The profit-generating power of banks will be on full display over the next six days as ANZ, National Australia Bank, Macquarie Group and Westpac report combined cash profits of around $12.5 billion.
ANZ, NAB and Westpac release half-year results, while Macquarie releases record full-year figures. Analysts expect net interest margins to continue to come under downward pressure from competition and weak revenue growth.
As markets signal that official interest rates will rise to 2.75% by December and 3% by June next year, it is clear that there will be losers, and the most obvious are overwhelmed borrowers and banks with a loose credit check.
There will be second-order negative effects even under the less aggressive forecasts of market economists, which suggest that the RBA’s cash rate will be around 1.35% by the end of the year and will peak at around 2.25% next year.
Tuesday’s equity market reaction indicated where the impact will be felt the most, with real estate investment trusts selling down around 3% on a day when the market was down 0.4%.
Disciplined Borrowers Advance on Loans
Banking stocks should do well, according to rating agency Standard & Poor’s, which argues that banks are likely to revalue their assets before a commensurate increase in borrowing costs.
He said loan losses were likely to rise as more indebted households struggled to service their debt at higher interest rates.
S&P concluded, however, that defaults would be limited because banks had been disciplined in assessing the debt service of borrowers at interest rates that included a 3% service buffer.
The rating agency said the additional gross income earned by banks would more than offset losses from credit defaults.
Reserve Bank of Australia Governor Philip Lowe was keen to play down the impact of the rate hike, pointing to higher official cash rates as a sign of a resilient economy.
Additionally, he said households had accumulated about $240 billion in savings during the COVID-19 pandemic and on average borrowers were ahead of their mortgage payments by about two years.

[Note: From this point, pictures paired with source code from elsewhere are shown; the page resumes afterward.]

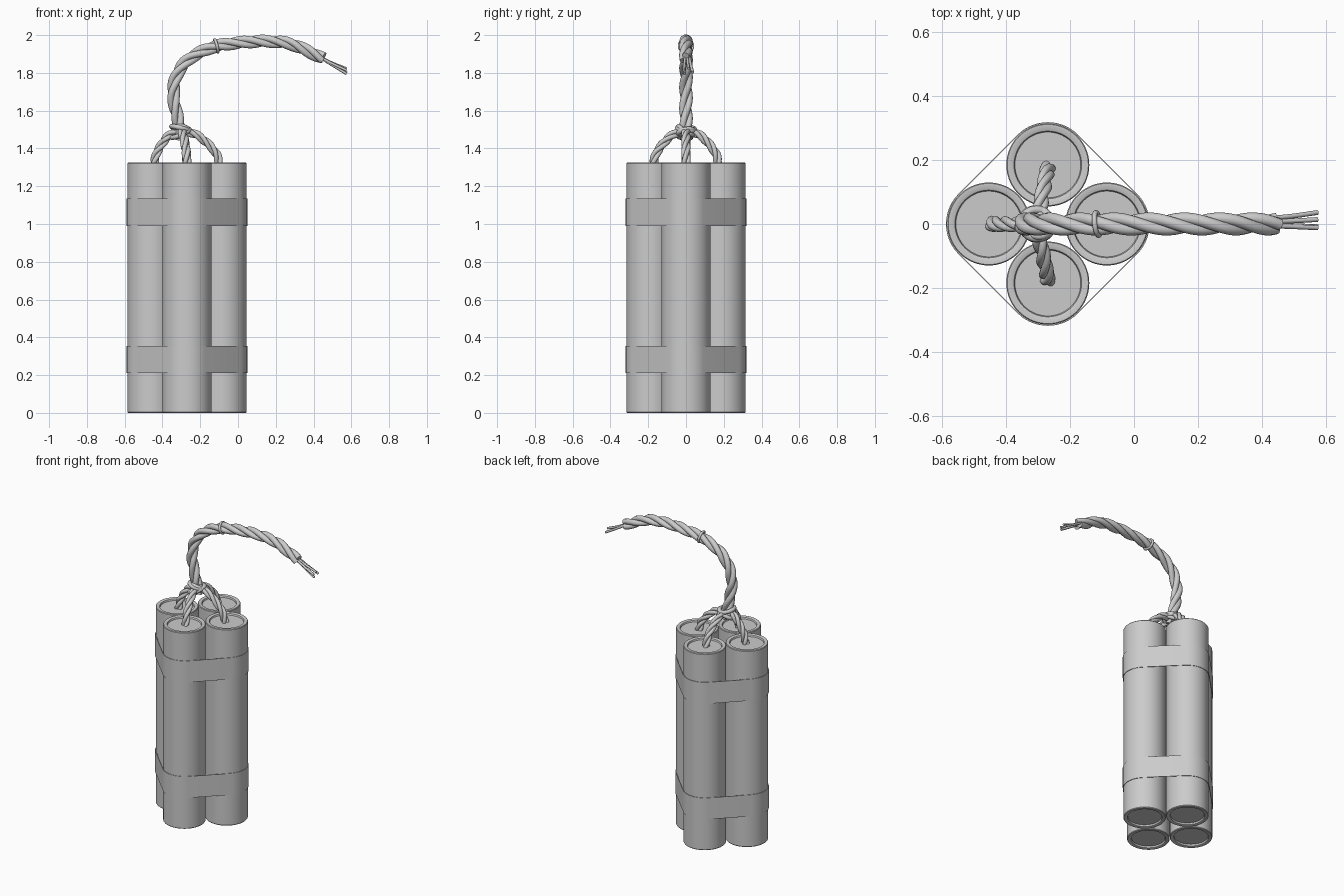
import bpy, bmesh, math
from mathutils import Vector

if "Cube" in bpy.data.objects:
    bpy.data.objects.remove(bpy.data.objects["Cube"])

CX, OFF, R, H = -0.27, 0.185, 0.13, 1.325
DIRS = [(1, 0), (0, 1), (-1, 0), (0, -1)]


def finish(name, bm, angle=35):
    bmesh.ops.recalc_face_normals(bm, faces=bm.faces)
    me = bpy.data.meshes.new(name)
    bm.to_mesh(me)
    bm.free()
    ob = bpy.data.objects.new(name, me)
    bpy.context.collection.objects.link(ob)
    bpy.ops.object.select_all(action='DESELECT')
    ob.select_set(True)
    bpy.context.view_layer.objects.active = ob
    bpy.ops.object.shade_smooth_by_angle(angle=math.radians(angle))
    return ob


def lathe(name, profile, x, y, seg=56):
    bm = bmesh.new()
    vs = [bm.verts.new((x + r, y, z)) for r, z in profile]
    es = [bm.edges.new(p) for p in zip(vs, vs[1:])]
    bmesh.ops.spin(bm, geom=vs + es, cent=(x, y, 0), axis=(0, 0, 1),
                   angle=2 * math.pi, steps=seg)
    bmesh.ops.remove_doubles(bm, verts=bm.verts, dist=1e-5)
    return finish(name, bm)


def spline(pts, n):
    """Evenly spaced points along a Catmull-Rom curve."""
    p = [Vector(q) for q in pts]
    p = [2 * p[0] - p[1]] + p + [2 * p[-1] - p[-2]]
    fine = []
    for a, b, c, d in zip(p, p[1:], p[2:], p[3:]):
        for i in range(30):
            t = i / 30
            fine.append(0.5 * (2 * b + (c - a) * t + (2 * a - 5 * b + 4 * c - d) * t * t
                               + (3 * b - a - 3 * c + d) * t ** 3))
    fine.append(p[-2])
    dist = [0]
    for a, b in zip(fine, fine[1:]):
        dist.append(dist[-1] + (b - a).length)
    out, j = [], 0
    for i in range(n):
        s = dist[-1] * i / (n - 1)
        while j < len(fine) - 2 and dist[j + 1] < s:
            j += 1
        out.append(fine[j].lerp(fine[j + 1], (s - dist[j]) / (dist[j + 1] - dist[j])))
    return out


def tube(bm, pts, r, side, closed=False, seg=10):
    n, rings = len(pts), []
    for i, p in enumerate(pts):
        a, b = (pts[i - 1], pts[(i + 1) % n]) if closed else (pts[max(i - 1, 0)], pts[min(i + 1, n - 1)])
        t = (b - a).normalized()
        u = (side - t * side.dot(t)).normalized()
        v = t.cross(u)
        rings.append([bm.verts.new(p + r * (u * math.cos(k * 2 * math.pi / seg)
                                            + v * math.sin(k * 2 * math.pi / seg))) for k in range(seg)])
    for i in range(n if closed else n - 1):
        q, s = rings[i], rings[(i + 1) % n]
        for k in range(seg):
            bm.faces.new((q[k], q[(k + 1) % seg], s[(k + 1) % seg], s[k]))
    if not closed:
        bm.faces.new(rings[0])
        bm.faces.new(rings[-1])


def rope(name, path, side, strands, r, off, turns, n):
    """Strands twisted round a path lying in the plane normal to side."""
    side, base = Vector(side), spline(path, n)
    bm = bmesh.new()
    for s in range(strands):
        pts = []
        for i, p in enumerate(base):
            t = (base[min(i + 1, n - 1)] - base[max(i - 1, 0)]).normalized()
            a = 2 * math.pi * (s / strands + turns * i / (n - 1))
            pts.append(p + off * (side * math.cos(a) + t.cross(side) * math.sin(a)))
        tube(bm, pts, r, side)
    return finish(name, bm, 60)


def loop(name, centre, axis, ra, rb, r):
    """Closed wrap of cord round the given axis."""
    axis = Vector(axis).normalized()
    u = Vector((0, 1, 0))
    u = (u - axis * u.dot(axis)).normalized()
    v = axis.cross(u)
    bm = bmesh.new()
    pts = [Vector(centre) + u * ra * math.cos(k * math.pi / 18) + v * rb * math.sin(k * math.pi / 18)
           for k in range(36)]
    tube(bm, pts, r, axis, closed=True)
    return finish(name, bm, 60)


# Four sticks with recessed ends
half = [(0, 0.012), (0.103, 0.012), (0.106, 0.002), (0.109, 0), (0.127, 0), (R, 0.004)]
profile = half + [(r, H - z) for r, z in reversed(half)]
for i, (dx, dy) in enumerate(DIRS):
    lathe(f"stick_{i + 1}", profile, CX + dx * OFF, dy * OFF)

# Two flat bands wrapped round the bundle
for name, z0, z1 in (("lower_band", 0.21, 0.355), ("upper_band", 0.99, 1.135)):
    outline = []
    for i, (dx, dy) in enumerate(DIRS):
        for k in range(15):
            a = i * math.pi / 2 + math.radians(-45 + 90 * k / 14)
            outline.append((CX + dx * OFF, dy * OFF, math.cos(a), math.sin(a)))
    bm = bmesh.new()
    rows = [[bm.verts.new((x + rr * c, y + rr * s, z)) for x, y, c, s in outline]
            for rr, z in ((R + 0.0005, z0), (R + 0.004, z0), (R + 0.004, z1), (R + 0.0005, z1))]
    m = len(outline)
    for q, s in zip(rows, rows[1:] + rows[:1]):
        for k in range(m):
            bm.faces.new((q[k], q[(k + 1) % m], s[(k + 1) % m], s[k]))
    finish(name, bm)

# Short twisted cords from each stick to the knot
knot = Vector((-0.305, 0, 1.49))
for i, (dx, dy) in enumerate(DIRS):
    start = Vector((CX + dx * 0.175, dy * 0.175, 1.305))
    d = start - knot
    d.z = 0
    path = [start, knot + d * 0.88 + Vector((0, 0, -0.11)),
            knot + d * 0.5 + Vector((0, 0, -0.03)), knot + d * 0.15, knot - d * 0.1 + Vector((0, 0, 0.005))]
    side = d.cross(Vector((0, 0, 1))).normalized()
    rope(f"short_cord_{i + 1}", path, side, 3, 0.0125, 0.0125, 1.4, 40)

# Main twisted fuse
main = [(-0.30, 0, 1.45), (-0.315, 0, 1.54), (-0.335, 0, 1.63), (-0.342, 0, 1.71), (-0.318, 0, 1.80),
        (-0.25, 0, 1.88), (-0.12, 0, 1.94), (0.03, 0, 1.962), (0.16, 0, 1.967),
        (0.27, 0, 1.955), (0.36, 0, 1.92), (0.45, 0, 1.875)]
rope("main_fuse", main, (0, 1, 0), 3, 0.0185, 0.0175, 3.6, 150)

# Knot wraps and the binding ring
loop("knot_wrap_1", (-0.305, 0, 1.505), (0.25, 0.1, 1), 0.045, 0.048, 0.013)
loop("knot_wrap_2", (-0.305, 0, 1.48), (-0.45, -0.2, 1), 0.047, 0.052, 0.013)
loop("knot_wrap_3", (-0.30, 0, 1.495), (0.1, 0.6, 1), 0.045, 0.04, 0.012)
loop("binding_ring", (-0.115, 0, 1.943), (1, 0.12, 0.25), 0.036, 0.034, 0.008)

# Loose threads at the fuse tip
for i, (y, z) in enumerate(((0.036, 1.803), (0.014, 1.822), (-0.008, 1.795), (-0.012, 1.814))):
    bm = bmesh.new()
    pts = spline([(0.43, y * 0.5, 1.885), (0.50, y * 0.7 , 1.847 + (z - 1.81) * 0.4), (0.575, y, z)], 10)
    tube(bm, pts, 0.0075, Vector((0, 1, 0)), seg=8)
    finish(f"fuse_thread_{i + 1}", bm, 60)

He didn’t say so explicitly, but Lowe’s comment pointed to the dangers of believing that rising interest rates would lead to doomsday scenarios of falling house prices, rising defaults and seizures by banks of people with loans equivalent to six times their income.